*Task item*
Lines holding the word "grey" in the material below: count them and write the number alone.

*** Exercise input ***

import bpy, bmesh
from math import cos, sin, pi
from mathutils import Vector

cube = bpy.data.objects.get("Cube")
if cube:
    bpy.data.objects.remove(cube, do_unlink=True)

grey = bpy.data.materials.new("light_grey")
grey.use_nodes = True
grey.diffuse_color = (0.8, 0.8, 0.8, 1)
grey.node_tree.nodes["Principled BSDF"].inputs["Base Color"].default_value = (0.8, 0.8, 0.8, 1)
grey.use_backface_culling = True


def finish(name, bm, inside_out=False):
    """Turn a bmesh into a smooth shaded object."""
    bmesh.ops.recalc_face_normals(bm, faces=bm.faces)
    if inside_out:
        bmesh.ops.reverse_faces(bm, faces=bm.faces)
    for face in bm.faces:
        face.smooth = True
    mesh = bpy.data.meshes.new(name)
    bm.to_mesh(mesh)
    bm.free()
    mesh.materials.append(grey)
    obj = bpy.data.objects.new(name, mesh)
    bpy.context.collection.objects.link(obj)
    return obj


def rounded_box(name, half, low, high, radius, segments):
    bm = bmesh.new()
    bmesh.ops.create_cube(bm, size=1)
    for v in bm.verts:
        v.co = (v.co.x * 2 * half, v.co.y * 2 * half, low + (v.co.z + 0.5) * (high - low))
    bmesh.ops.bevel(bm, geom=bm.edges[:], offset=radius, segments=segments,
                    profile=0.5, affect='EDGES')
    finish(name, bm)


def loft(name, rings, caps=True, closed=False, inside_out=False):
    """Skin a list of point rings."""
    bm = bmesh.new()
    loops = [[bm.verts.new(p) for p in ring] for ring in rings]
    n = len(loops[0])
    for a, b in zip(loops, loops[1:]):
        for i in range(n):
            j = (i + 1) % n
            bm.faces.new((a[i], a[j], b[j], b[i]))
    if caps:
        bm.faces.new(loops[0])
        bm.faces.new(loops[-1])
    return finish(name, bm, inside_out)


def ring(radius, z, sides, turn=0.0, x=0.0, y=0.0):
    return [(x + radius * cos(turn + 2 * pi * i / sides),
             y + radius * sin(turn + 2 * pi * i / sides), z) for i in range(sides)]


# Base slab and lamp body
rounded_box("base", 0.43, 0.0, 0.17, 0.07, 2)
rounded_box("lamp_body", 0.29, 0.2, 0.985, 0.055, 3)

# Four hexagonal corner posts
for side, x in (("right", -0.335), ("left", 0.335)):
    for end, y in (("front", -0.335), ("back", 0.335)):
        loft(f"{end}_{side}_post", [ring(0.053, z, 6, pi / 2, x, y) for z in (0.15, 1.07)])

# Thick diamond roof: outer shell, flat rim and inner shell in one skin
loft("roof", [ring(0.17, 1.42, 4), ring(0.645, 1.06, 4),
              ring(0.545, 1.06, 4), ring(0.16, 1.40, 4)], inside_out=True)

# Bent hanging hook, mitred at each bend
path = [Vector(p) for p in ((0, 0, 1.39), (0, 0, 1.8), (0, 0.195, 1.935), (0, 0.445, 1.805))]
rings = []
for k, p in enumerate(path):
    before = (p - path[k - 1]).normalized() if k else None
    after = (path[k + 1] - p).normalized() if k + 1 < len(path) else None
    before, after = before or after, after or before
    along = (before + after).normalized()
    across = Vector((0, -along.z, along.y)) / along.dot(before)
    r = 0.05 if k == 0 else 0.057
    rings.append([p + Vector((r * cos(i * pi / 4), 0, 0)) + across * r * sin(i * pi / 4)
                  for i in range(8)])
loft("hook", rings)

***

*Answer to this exercise*
6